Uncanny axemen turn on display
By HELEN JACK firstname.lastname@example.org WOOD-CHOPPERS Jonathan Blais, from Canada, and Will Roberts and Matthew Marks, of New York State in the US, could not wait to test their mettle against the best at Brunswick Heads on the weekend.
"We started wood-chopping about three years ago while studying at university, and heard the Australians and New Zealanders were the best, so we are here to learn," Will said.
The woodchop event that began in 1961 with only 27 axemen today boasts 116 men, 12 women and 12 boys, who have travelled from across Australia, New Zealand and North America.
Matthew said the level of competition in the United States was not as high as in Australia.
"I have learnt so many things, but the most significant for me is to have patience," he said.
"Many of these people have been chopping since they were eight years old and that is why they are the best in the world.
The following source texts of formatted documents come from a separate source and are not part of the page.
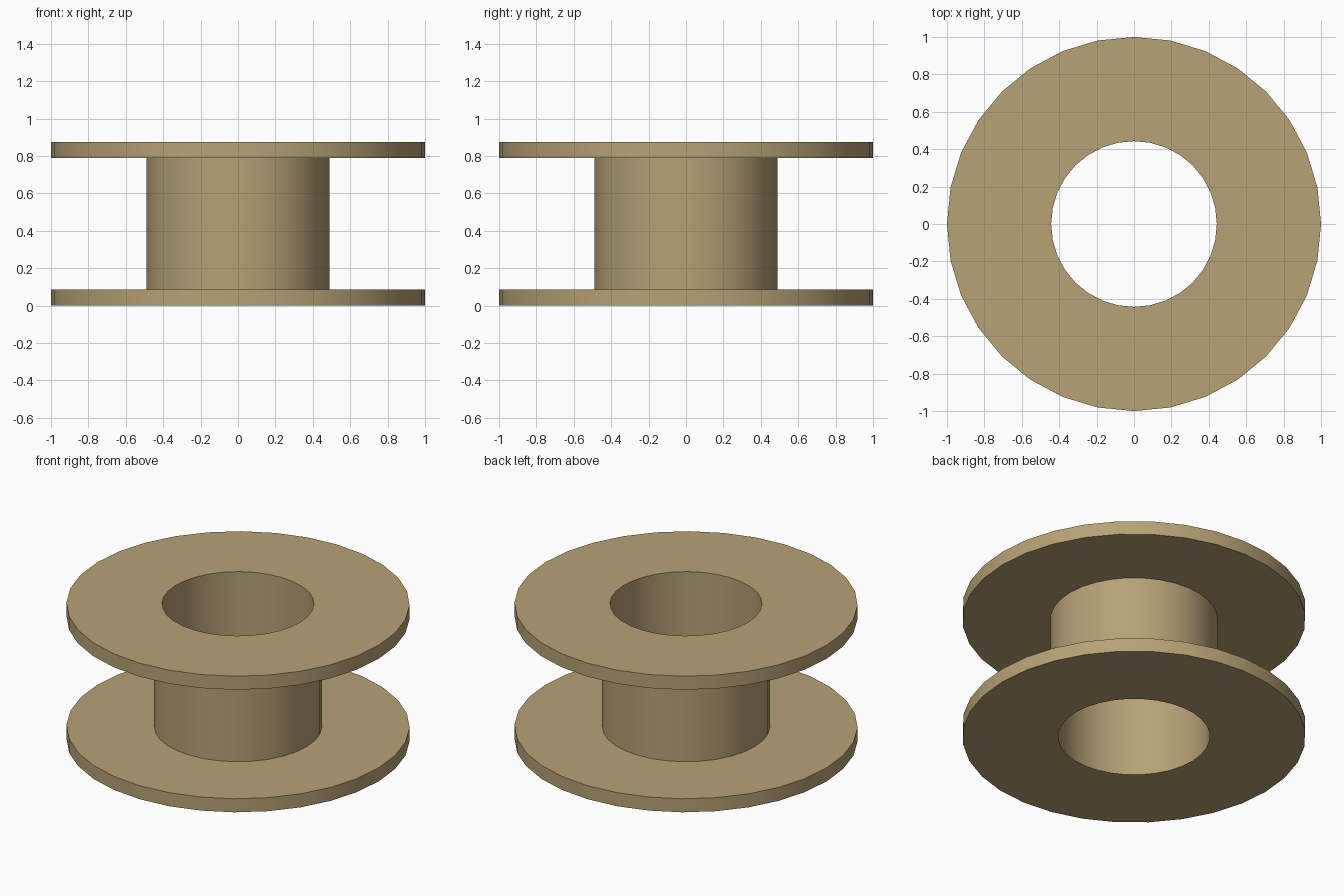
import bpy, bmesh
from math import cos, sin, tau, radians

if "Cube" in bpy.data.objects:
    bpy.data.objects.remove(bpy.data.objects["Cube"])

SIDES = 32
BORE, HUB, RIM = 0.443, 0.489, 1.0
HEIGHT, FLANGE = 0.875, 0.087

# Closed half section (radius, height): bore, flanges and hub in one outline
section = [
    (BORE, 0), (RIM, 0), (RIM, FLANGE), (HUB, FLANGE),
    (HUB, HEIGHT - FLANGE), (RIM, HEIGHT - FLANGE), (RIM, HEIGHT), (BORE, HEIGHT),
]


def lathe(name, profile, sides):
    bm = bmesh.new()
    rings = [[bm.verts.new((r * cos(tau * i / sides), r * sin(tau * i / sides), z))
              for r, z in profile] for i in range(sides)]
    n = len(profile)
    for i in range(sides):
        a, b = rings[i], rings[(i + 1) % sides]
        for j in range(n):
            k = (j + 1) % n
            bm.faces.new((a[j], b[j], b[k], a[k]))
    bmesh.ops.recalc_face_normals(bm, faces=bm.faces)
    mesh = bpy.data.meshes.new(name)
    bm.to_mesh(mesh)
    bm.free()
    obj = bpy.data.objects.new(name, mesh)
    bpy.context.collection.objects.link(obj)
    return obj


# Hollow spool with two flat flanges
spool = lathe("spool", section, SIDES)

# Tan material
tan = bpy.data.materials.new("tan")
tan.diffuse_color = (0.47, 0.36, 0.18, 1)
tan.use_nodes = True
tan.node_tree.nodes["Principled BSDF"].inputs["Base Color"].default_value = tan.diffuse_color
spool.data.materials.append(tan)

# Round walls smooth, rims crisp
bpy.context.view_layer.objects.active = spool
spool.select_set(True)
bpy.ops.object.shade_smooth_by_angle(angle=radians(30))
"We are just first generation choppers where we come from and have taught ourselves by just trying to figure it out the best we can.
"We are taking videos of the best choppers and of ourselves, and basically coaching each other."
Woodchop secretary Joy Slater said the number of axemen competing was highest in 1970, with 156 choppers.
Their numbers then dwindled in the 1980s and 1990s, but picked up again as new generations picked up the axe.
"It's like a big family, helping each other and then competing against each other," she said. "And at the end of the day they will have a beer together."
Will won the underhand 300ml event and Jonathan placed third in the double-handed saw event.
Men's Champion of Champions was New Zealander Jason Wynyard, with his wife Karmyn taking out the women's title.